Yaaaaas I’m so excited to share this. FINALLY. I made my first cyanotypes about a year ago, and right after creating my first batch I made plans to translate the medium into something wearable. I started dreaming up the ways that photography and clothing can be combined, and I am so excited for what is to come. I am going to be working more with my own photographs in the future; printing them on vintage clothing and lingerie, but I felt that before I leapt into that world, I needed to pay tribute to the first queen of cyanotypes: Anna Atkins. I wrote a post about her a little while ago, here. Basically, she was a woman in the 19th century who pioneered the use of this early photographic method for scientific illustration. Her father was a botanist, and her “photographs” of plants–direct prints made from their shadows–were included in his publications. As this is the way cyanotypes were first used, I wanted to create a skirt and top out of dozens of plant prints. This one is made out of the foliage in my backyard, so it feels even more personal.

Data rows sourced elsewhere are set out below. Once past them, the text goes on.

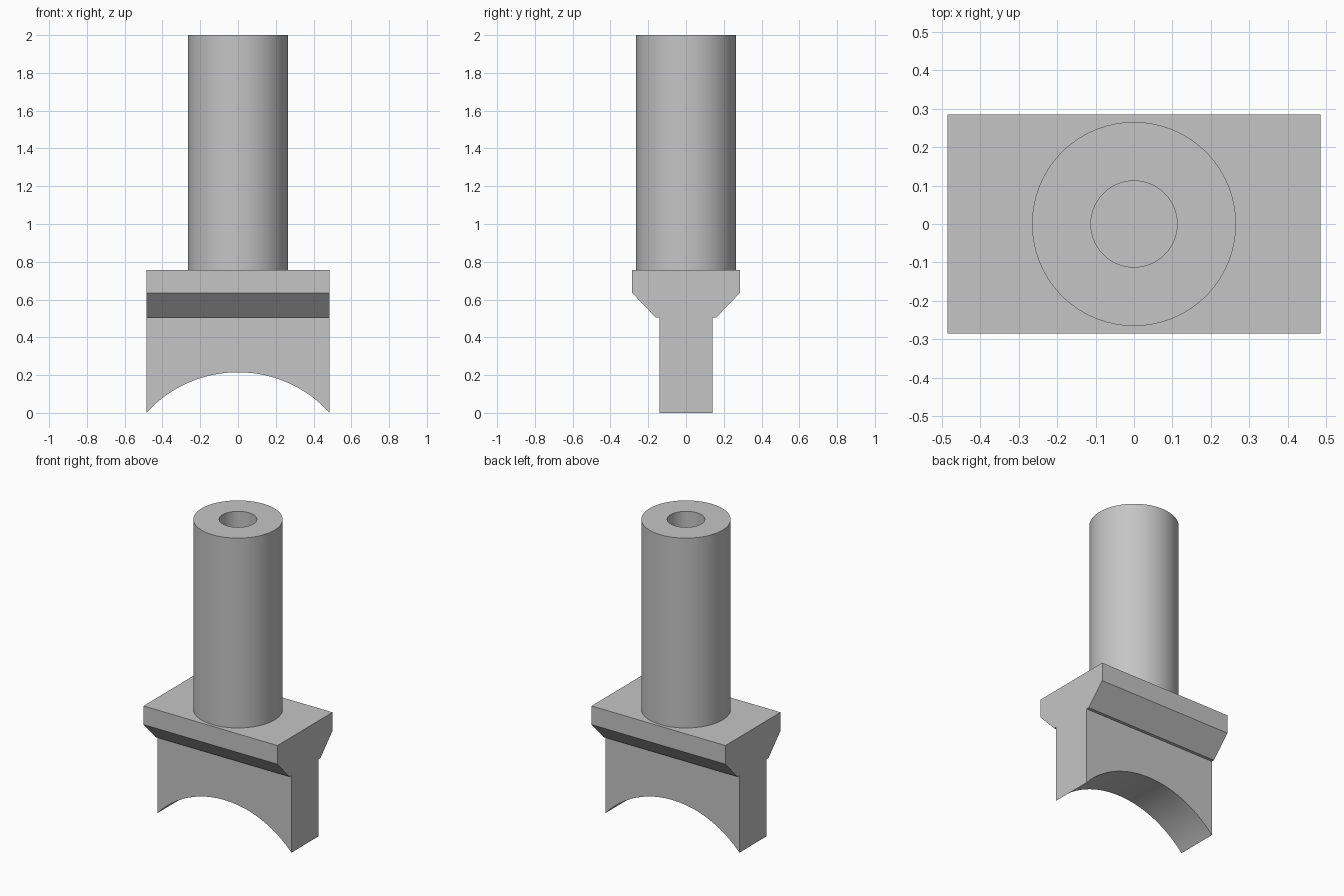
import bpy, bmesh, math
from mathutils import Matrix, Vector

cube = bpy.data.objects.get("Cube")
if cube:
    bpy.data.objects.remove(cube, do_unlink=True)

# Plain grey material
GREY = (0.56, 0.56, 0.56, 1.0)
grey = bpy.data.materials.new("plain grey")
grey.use_nodes = True
grey.diffuse_color = GREY
grey.node_tree.nodes["Principled BSDF"].inputs["Base Color"].default_value = GREY

HALF_LENGTH = 0.485
SHOULDER = 0.757
ARCH_RISE = 0.215
SEGMENTS = 96


def add_object(name, bm):
    bmesh.ops.recalc_face_normals(bm, faces=bm.faces)
    mesh = bpy.data.meshes.new(name)
    bm.to_mesh(mesh)
    bm.free()
    mesh.materials.append(grey)
    obj = bpy.data.objects.new(name, mesh)
    bpy.context.collection.objects.link(obj)
    return obj


def smooth(obj):
    bpy.ops.object.select_all(action='DESELECT')
    obj.select_set(True)
    bpy.context.view_layer.objects.active = obj
    bpy.ops.object.shade_smooth_by_angle(angle=math.radians(25))


# Saddle block: mirrored side profile drawn along x
half = [(0.14, 0), (0.14, 0.505), (0.16, 0.505), (0.285, 0.635), (0.285, SHOULDER)]
outline = half + [(-y, z) for y, z in reversed(half)]
bm = bmesh.new()
face = bm.faces.new([bm.verts.new((-HALF_LENGTH, y, z)) for y, z in outline])
drawn = bmesh.ops.extrude_face_region(bm, geom=[face])["geom"]
bmesh.ops.translate(bm, vec=Vector((2 * HALF_LENGTH, 0, 0)),
                    verts=[v for v in drawn if isinstance(v, bmesh.types.BMVert)])
block = add_object("saddle_block", bm)

# Round cutter for the arched underside
radius = (HALF_LENGTH ** 2 + ARCH_RISE ** 2) / (2 * ARCH_RISE)
bm = bmesh.new()
bmesh.ops.create_cone(bm, cap_ends=True, segments=2 * SEGMENTS,
                      radius1=radius, radius2=radius, depth=1,
                      matrix=Matrix.Translation((0, 0, ARCH_RISE - radius))
                      @ Matrix.Rotation(math.pi / 2, 4, 'X'))
cutter = add_object("arch_cutter", bm)
cutter.hide_render = True

cut = block.modifiers.new("arch", 'BOOLEAN')
cut.operation = 'DIFFERENCE'
cut.solver = 'EXACT'
cut.object = cutter
bpy.context.view_layer.objects.active = block
bpy.ops.object.modifier_apply(modifier=cut.name)
bpy.data.objects.remove(cutter, do_unlink=True)
smooth(block)

# Hollow post: wall section spun round z, standing on the block
bm = bmesh.new()
section = [(0.112, SHOULDER), (0.112, 2), (0.265, 2), (0.265, SHOULDER)]
verts = [bm.verts.new((r, 0, z)) for r, z in section]
edges = [bm.edges.new(pair) for pair in zip(verts, verts[1:])]
bmesh.ops.spin(bm, geom=verts + edges, cent=(0, 0, 0), axis=(0, 0, 1),
               angle=2 * math.pi, steps=SEGMENTS)
bmesh.ops.remove_doubles(bm, verts=bm.verts, dist=0.0001)
smooth(add_object("hollow_post", bm))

The process of creating this outfit took a lot of trial and error. I’m by FAR not the best seamstress. I am so much more patient with things like printing than I am with sewing. I can make something that stays together–so that’s half the battle right? But as for technique…I just rarely bother to figure out the best or most professional way to construct garments. I should work on that. But for this I just went on in, head first, designing as I went and praying it worked. For the most part, it did! I would love to make and sell more tops and skirts like this, but I think I would want to partner with someone who is better at clothing construction than I am. I like adding on the details to things that are already made, which is why I’m so excited to start reworking vintage. But with this, I felt I needed to prove to myself that I could make something out of nothing.
This look is comprised of two parts (well three, if you count the scarf I attempted, but it didn’t retain much detail and I need to experiment with that a little more). First is the little top. I was inspired by this fencing vest top by Dior. I love when clothing looks like armor, and I kind of imagined this top as a chestplate. I would love to keep working with this design and make it something like a signature piece. The most time-consuming, of course, was the skirt. I first had to create the tulle skirt, and again, I am not a master seamstress–certainly not with tulle. Attempts were made and I feel like it gets the job done. I then created around 30 little cyanotypes on cotton and sewed them on the top layer of the tulle. I learned that I should probably have created the “textile” first (sewn on the cyanotypes before constructing the skirt) but again, trial and error. Overall, though, I’m so proud of this. It feels like the step I needed to take before I start really diving in to new processes.
I hope you like my little masterpiece (hehe) and these photos I took in Santa Cruz. Thank you to the wonderful Hanna for modeling in the wind and under the watchful eye of many hiking families. Love you girl 🙂
Photographs by me–my portfolio is here.